Serbia-Kosovo Land Swap: Path to Peace, or Road to War?

Written by: Adam Peterson The province of Kosovo has been one of Europe’s most hotly contested issues for more than three decades. Roughly half of the international community recognizes Kosovo as an independent nation, while the other half views Kosovo as an integral, historic region of Serbia. The beginning of the contemporary conflict over Kosovo…

The Grand Ethiopian Renaissance Dam: Life or Death for Egypt?

Written by: Saul Brodkey As anyone can tell you, all human life is predicated on ready access to fresh water. Naturally, droughts, or any shortage of water, can have devastating impacts on local ecosystems, humans and vegetation alike. Case in point, the Nile River and the Nile Delta are home to 95% of the rapidly…

Is a Strategic Realignment Coming to the Middle East?

Written by: Cooper Stewart On December 10, 2020, Israel and Morocco agreed to formalize relations with one another in a landmark deal mediated by the United States. This makes Morocco the fourth Arab League member to open official ties with Israel in 2020, following the United Arab Emirates (UAE) and Bahrain, which signed the Abraham…

Social Media: The Influencer of Global Politics

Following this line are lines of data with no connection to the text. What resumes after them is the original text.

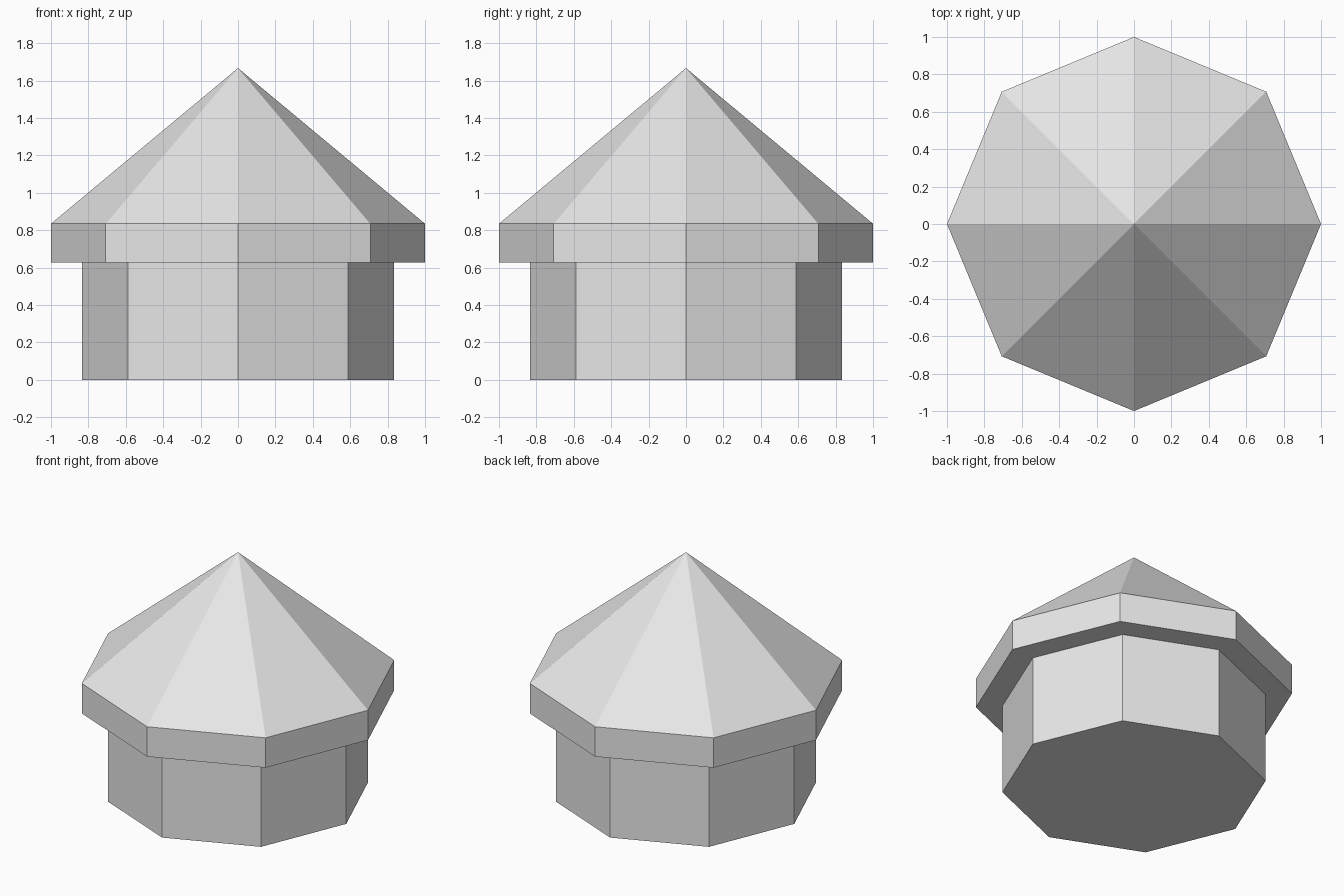
import bpy
import bmesh
from math import cos, sin, tau

SIDES = 8
WALL_RADIUS = 0.833
ROOF_RADIUS = 1.0
EAVES_BOTTOM = 0.627
EAVES_TOP = 0.835
APEX = 1.667

cube = bpy.data.objects.get("Cube")
if cube:
    bpy.data.objects.remove(cube, do_unlink=True)

# Single plain grey
grey = bpy.data.materials.new("light_grey")
grey.use_nodes = True
grey.diffuse_color = (0.8, 0.8, 0.8, 1)
grey.node_tree.nodes["Principled BSDF"].inputs["Base Color"].default_value = grey.diffuse_color


def octagon_ring(bm, radius, z):
    angles = [tau * i / SIDES for i in range(SIDES)]
    return [bm.verts.new((radius * cos(a), radius * sin(a), z)) for a in angles]


def octagon_part(name, radius, bottom, top, apex=None):
    """Flat-sided prism, closed by a flat cap or by a pyramid up to the apex."""
    bm = bmesh.new()
    low = octagon_ring(bm, radius, bottom)
    high = octagon_ring(bm, radius, top)
    tip = bm.verts.new((0, 0, apex)) if apex else None
    bm.faces.new(low[::-1])
    for i in range(SIDES):
        j = (i + 1) % SIDES
        bm.faces.new((low[i], low[j], high[j], high[i]))
        if tip:
            bm.faces.new((high[i], high[j], tip))
    if not tip:
        bm.faces.new(high)
    bmesh.ops.recalc_face_normals(bm, faces=bm.faces)
    mesh = bpy.data.meshes.new(name)
    bm.to_mesh(mesh)
    bm.free()
    mesh.materials.append(grey)
    part = bpy.data.objects.new(name, mesh)
    bpy.context.collection.objects.link(part)
    return part


# Walls below, overhanging eaves and pointed roof above
octagon_part("walls", WALL_RADIUS, 0, EAVES_BOTTOM)
octagon_part("roof", ROOF_RADIUS, EAVES_BOTTOM, EAVES_TOP, APEX)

Written by: Pooja Gundimeda  Brexit, the name given to represent the withdrawal of the United Kingdom from the European Union, sent the world and especially Europe, into a frenzy back in 2016. The history between the United Kingdom and the EU dates back to the mid-1940s, when the United Kingdom initially chose not to join…

The Nagorno-Karabakh Conflict: What This Could Mean for the United States Hegemony

Written by: Jadalyn Eagens On September 27, after 25 years of tenuous peace, war erupted once again between Armenia and Azerbaijan over the long disputed territory of Nagorno-Karabakh. To understand this conflict, one needs to understand the significance of the region.  Armenia and Azerbaijan are geographically located in a region called the Caucasus which lies…

The Crumbling East Asian Alliance

Written by: Michael Sauer Escalating tensions between Japan and South Korea, foundational members of the East Asian Alliance, are threatening to upend the region’s geopolitical balance. The alliance of three liberal democracies, comprising of the United States, South Korea, and Japan, serves as the bedrock of security, prosperity, and peace in East Asia. Conjoined despite…